DIRECTIONS: Reproduce word for word the lines between those holding "ob = bpy.data.objects.new(name, mesh)" and "target.data = mesh", inclusive, and nothing else from the data below.

DATA:
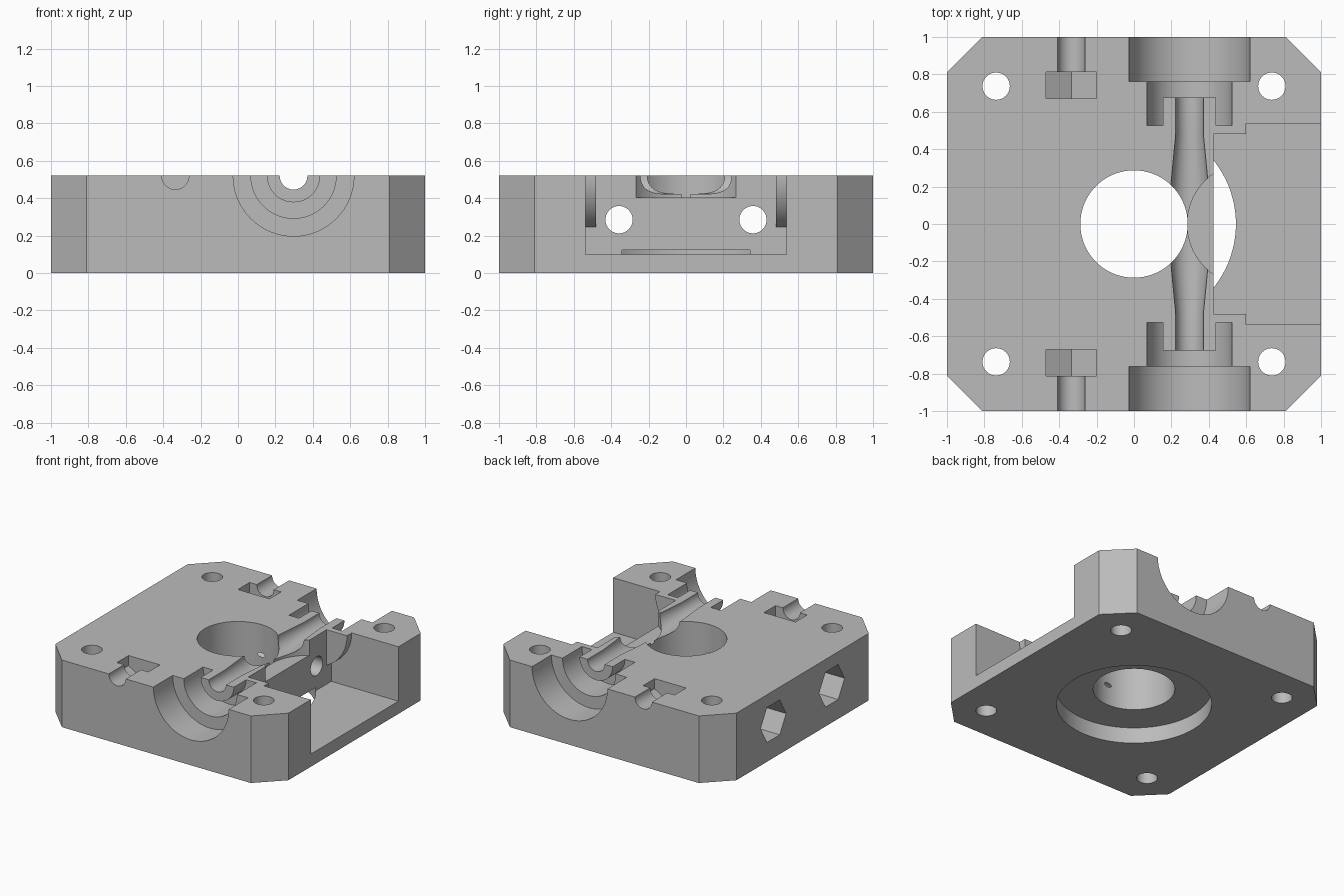
import bpy, bmesh, math
from mathutils import Matrix, Vector

cube = bpy.data.objects.get("Cube")
if cube:
    bpy.data.objects.remove(cube, do_unlink=True)

TOP = 0.52
AXIS_X = 0.297
ALONG = {"X": Matrix.Rotation(math.pi / 2, 4, "Y"),
         "Y": Matrix.Rotation(-math.pi / 2, 4, "X"),
         "Z": Matrix.Identity(4)}


def finish(name, bm):
    bmesh.ops.recalc_face_normals(bm, faces=bm.faces)
    mesh = bpy.data.meshes.new(name)
    bm.to_mesh(mesh)
    bm.free()
    ob = bpy.data.objects.new(name, mesh)
    bpy.context.collection.objects.link(ob)
    return ob


def prism(name, axis, centre, radius, start, end, sides=64):
    """Cylinder or polygon prism from start to end along an axis."""
    bm = bmesh.new()
    i = "XYZ".index(axis)
    pos = Vector(centre)
    pos[i] = (start + end) / 2
    bmesh.ops.create_cone(bm, cap_ends=True, segments=sides, radius1=radius, radius2=radius,
                          depth=abs(end - start), matrix=Matrix.Translation(pos) @ ALONG[axis])
    return finish(name, bm)


def extrude(name, outline, z0, z1):
    bm = bmesh.new()
    face = bm.faces.new([bm.verts.new((x, y, z0)) for x, y in outline])
    new = bmesh.ops.extrude_face_region(bm, geom=[face])["geom"]
    bmesh.ops.translate(bm, vec=(0, 0, z1 - z0),
                        verts=[v for v in new if isinstance(v, bmesh.types.BMVert)])
    return finish(name, bm)


def lathe_y(name, profile, x, z, steps=64):
    """Revolve a (radius, y) profile around an axis parallel to y."""
    bm = bmesh.new()
    verts = [bm.verts.new((x + r, y, z)) for r, y in profile]
    edges = [bm.edges.new(pair) for pair in zip(verts, verts[1:])]
    bmesh.ops.spin(bm, geom=verts + edges, cent=(x, 0, z), axis=(0, 1, 0),
                   angle=math.tau, steps=steps, use_duplicate=False)
    bmesh.ops.remove_doubles(bm, verts=bm.verts, dist=1e-4)
    return finish(name, bm)


def cut(target, cutter):
    mod = target.modifiers.new("cut", "BOOLEAN")
    mod.operation = "DIFFERENCE"
    mod.solver = "EXACT"
    mod.object = cutter
    dg = bpy.context.evaluated_depsgraph_get()
    mesh = bpy.data.meshes.new_from_object(target.evaluated_get(dg))
    target.modifiers.clear()
    target.data = mesh
    bpy.data.objects.remove(cutter, do_unlink=True)


# Block with chamfered corners
c = 0.81
body = extrude("housing_block", [(-c, -1), (c, -1), (1, -c), (1, c),
                                 (c, 1), (-c, 1), (-1, c), (-1, -c)], 0, TOP)

# Central bore and the round recess underneath
cut(body, prism("centre_bore", "Z", (0, 0, 0), 0.287, -0.2, 1, 96))
cut(body, prism("bottom_recess", "Z", (0, 0, 0), 0.545, -0.2, 0.123, 96))

# Corner mounting holes
for sx in (-1, 1):
    for sy in (-1, 1):
        cut(body, prism("corner_hole", "Z", (sx * 0.737, sy * 0.737, 0), 0.073, -0.2, 1, 40))

# Side pocket, keeping a round sleeve around each end bore
pocket = extrude("side_pocket", [(0.424, -0.537), (1.2, -0.537), (1.2, 0.537), (0.424, 0.537)],
                 0.098, 1)
for s in (-1, 1):
    cut(pocket, prism("sleeve", "Y", (AXIS_X, 0, TOP), 0.302, s * 0.48, s * 0.7, 96))
cut(body, pocket)

# Stepped end bores with ring grooves, joined by a flared channel
half = [(0, 1.1), (0.323, 1.1), (0.323, 0.763), (0.228, 0.763), (0.228, 0.526),
        (0.142, 0.526), (0.142, 0.677), (0.074, 0.677), (0.074, 0.48), (0.098, 0.23)]
cut(body, lathe_y("channel", half + [(r, -y) for r, y in reversed(half)], AXIS_X, TOP))

# Round wheel clearance behind the pocket
cut(body, prism("wheel_clearance", "Z", (0.6125, 0, 0), 0.3275, 0.403, 1, 96))

for s in (-1, 1):
    # Half-round screw channels with nut slots on the top face
    cut(body, prism("top_screw", "Y", (-0.335, 0, TOP), 0.073, s * 0.75, s * 1.2, 40))
    cut(body, prism("top_nut", "Y", (-0.335, 0, TOP), 0.156, s * 0.67, s * 0.812, 12 // 2))
    # Long screw holes through to the pocket, hexagonal at the outer side
    cut(body, prism("side_screw", "X", (0, s * 0.358, 0.285), 0.073, -1.2, 0.7, 40))
    hexa = prism("side_nut", "X", (0, 0, 0), 0.156, -1.2, -0.55, 6)
    hexa.data.transform(Matrix.Translation((0, s * 0.358, 0.285)))
    cut(body, hexa)

# Flat sides up and down on hexagons is set by the prism's first corner
mat = bpy.data.materials.new("plain_grey")
mat.use_nodes = True
grey = (0.5, 0.5, 0.5, 1)
mat.diffuse_color = grey
mat.node_tree.nodes["Principled BSDF"].inputs["Base Color"].default_value = grey
body.data.materials.clear()
body.data.materials.append(mat)
for p in body.data.polygons:
    p.material_index = 0

bpy.ops.object.select_all(action="DESELECT")
body.select_set(True)
bpy.context.view_layer.objects.active = body
bpy.ops.object.shade_smooth_by_angle(angle=math.radians(25))
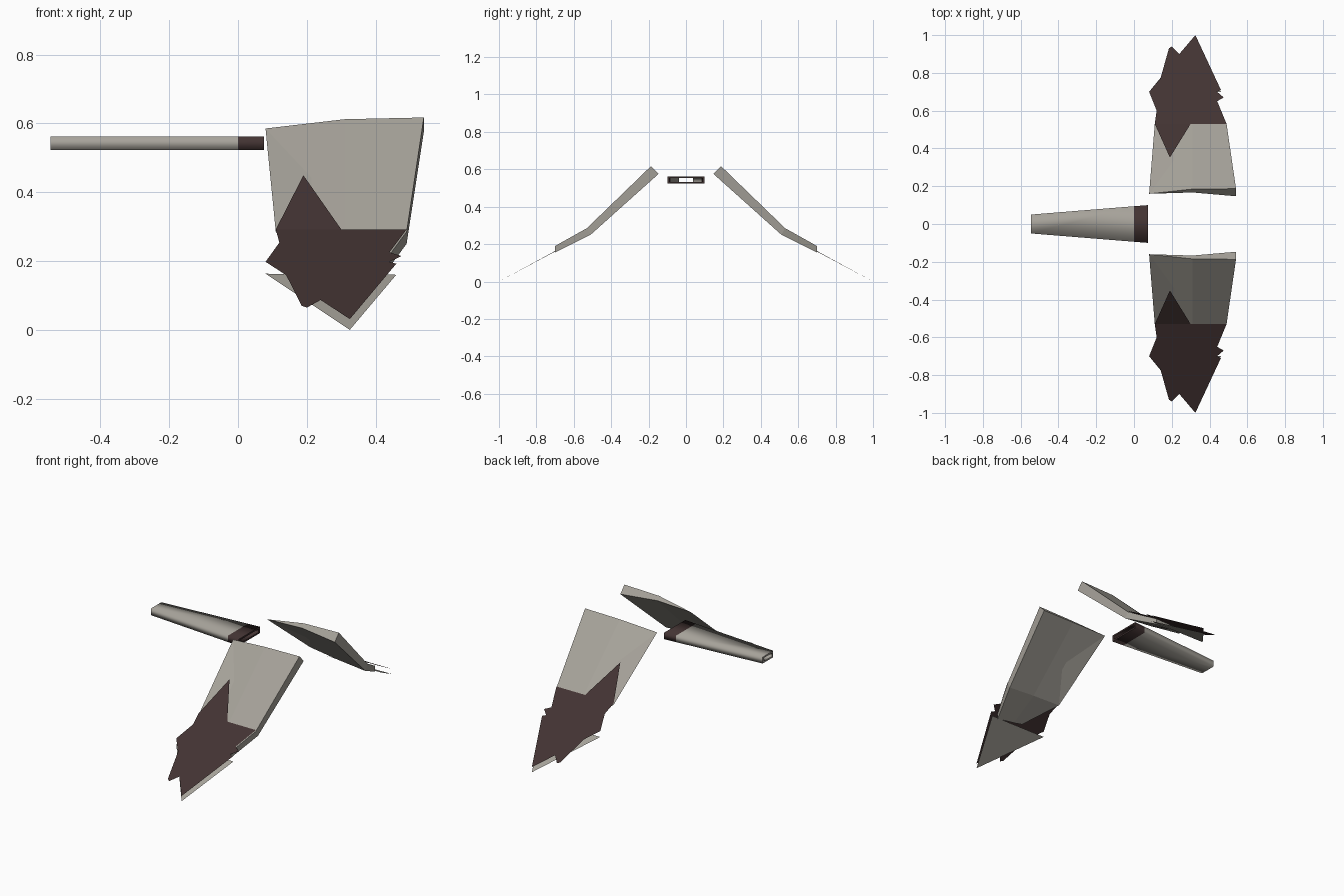
import bpy

cube = bpy.data.objects.get("Cube")
if cube:
    bpy.data.objects.remove(cube, do_unlink=True)


def material(name, rgb):
    m = bpy.data.materials.new(name)
    m.use_nodes = True
    m.diffuse_color = (*rgb, 1)
    b = m.node_tree.nodes["Principled BSDF"]
    b.inputs["Base Color"].default_value = (*rgb, 1)
    b.inputs["Roughness"].default_value = 0.8
    return m


PALE = material("pale_grey", (0.38, 0.36, 0.32))
DARK = material("dark_brown", (0.055, 0.033, 0.032))


def build(name, verts, faces, mats, mirror=False):
    mesh = bpy.data.meshes.new(name)
    mesh.from_pydata(verts, [], faces)
    for m in mats:
        mesh.materials.append(m)
    obj = bpy.data.objects.new(name, mesh)
    bpy.context.collection.objects.link(obj)
    if mirror:
        mod = obj.modifiers.new("mirror", "MIRROR")
        mod.use_axis = (False, True, False)
        mod.use_mirror_merge = False
    return obj


def bridge(rings, n):
    """Quads joining consecutive rings of n points."""
    return [(r * n + i, r * n + (i + 1) % n, (r + 1) * n + (i + 1) % n, (r + 1) * n + i)
            for r in range(rings - 1) for i in range(n)]


# Bent wing: wedge section, thin at one edge, lofted root - kink - end
root = [(.08, .16, .585), (.31, .185, .612), (.54, .187, .617), (.54, .147, .575), (.31, .167, .59)]
kink = [(.11, .53, .283), (.31, .53, .285), (.49, .53, .285), (.49, .51, .25), (.31, .515, .265)]
end = [(.24, .70, .185), (.31, .70, .188), (.42, .70, .19), (.42, .70, .155), (.31, .69, .165)]
n = len(root)
caps = [tuple(reversed(range(n))), tuple(range(2 * n, 3 * n))]
build("wing", root + kink + end, bridge(3, n) + caps, [PALE], mirror=True)


# Jagged dark feather sheet over the outer wing
def slope(y):
    return .292 - (y - .53) * .555


outline = [(.11, .53), (.12, .60), (.08, .70), (.14, .77), (.185, .93), (.20, .94), (.24, .90),
           (.325, 1.0), (.46, .71), (.44, .70), (.475, .67), (.44, .65), (.49, .53), (.30, .53)]
verts = [(x, y, slope(y)) for x, y in outline]
verts.append((.19, .352, .449))
spike = len(outline)
build("feather_sheet", verts, [tuple(range(spike)), (0, spike - 1, spike)], [DARK], mirror=True)

# Pale triangular sheet beneath the feathers
build("lower_sheet", [(.08, .70, .163), (.46, .70, .16), (.325, 1.0, 0)], [(0, 1, 2)],
      [PALE], mirror=True)


# Hollow tapered tail with a dark collar at its wide end
def tail_ring(x, wall):
    w = .1 - .05 * (.075 - x) / .62 - wall
    lo, hi = .523 + wall * .8, .562 - wall * .8
    return [(x, -w, lo), (x, w, lo), (x, w, hi), (x, -w, hi)]


stations = [(.075, .012), (.075, 0), (0, 0), (-.545, 0), (-.545, .012), (0, .012), (.075, .012)]
verts = [p for x, wall in stations for p in tail_ring(x, wall)]
tail = build("tail", verts, bridge(len(stations), 4), [PALE, DARK])
for p in tail.data.polygons:
    p.use_smooth = abs(p.normal.x) < 0.5
    if p.center.x > 0:
        p.material_index = 1

# Consistent outward normals on the solid parts
import bmesh
for name in ("wing", "tail"):
    me = bpy.data.objects[name].data
    bm = bmesh.new()
    bm.from_mesh(me)
    bmesh.ops.remove_doubles(bm, verts=bm.verts, dist=0.0005)
    bmesh.ops.recalc_face_normals(bm, faces=bm.faces)
    bm.to_mesh(me)
    bm.free()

EXERCISE RESPONSE:
    ob = bpy.data.objects.new(name, mesh)
    bpy.context.collection.objects.link(ob)
    return ob


def prism(name, axis, centre, radius, start, end, sides=64):
    """Cylinder or polygon prism from start to end along an axis."""
    bm = bmesh.new()
    i = "XYZ".index(axis)
    pos = Vector(centre)
    pos[i] = (start + end) / 2
    bmesh.ops.create_cone(bm, cap_ends=True, segments=sides, radius1=radius, radius2=radius,
                          depth=abs(end - start), matrix=Matrix.Translation(pos) @ ALONG[axis])
    return finish(name, bm)


def extrude(name, outline, z0, z1):
    bm = bmesh.new()
    face = bm.faces.new([bm.verts.new((x, y, z0)) for x, y in outline])
    new = bmesh.ops.extrude_face_region(bm, geom=[face])["geom"]
    bmesh.ops.translate(bm, vec=(0, 0, z1 - z0),
                        verts=[v for v in new if isinstance(v, bmesh.types.BMVert)])
    return finish(name, bm)


def lathe_y(name, profile, x, z, steps=64):
    """Revolve a (radius, y) profile around an axis parallel to y."""
    bm = bmesh.new()
    verts = [bm.verts.new((x + r, y, z)) for r, y in profile]
    edges = [bm.edges.new(pair) for pair in zip(verts, verts[1:])]
    bmesh.ops.spin(bm, geom=verts + edges, cent=(x, 0, z), axis=(0, 1, 0),
                   angle=math.tau, steps=steps, use_duplicate=False)
    bmesh.ops.remove_doubles(bm, verts=bm.verts, dist=1e-4)
    return finish(name, bm)


def cut(target, cutter):
    mod = target.modifiers.new("cut", "BOOLEAN")
    mod.operation = "DIFFERENCE"
    mod.solver = "EXACT"
    mod.object = cutter
    dg = bpy.context.evaluated_depsgraph_get()
    mesh = bpy.data.meshes.new_from_object(target.evaluated_get(dg))
    target.modifiers.clear()
    target.data = mesh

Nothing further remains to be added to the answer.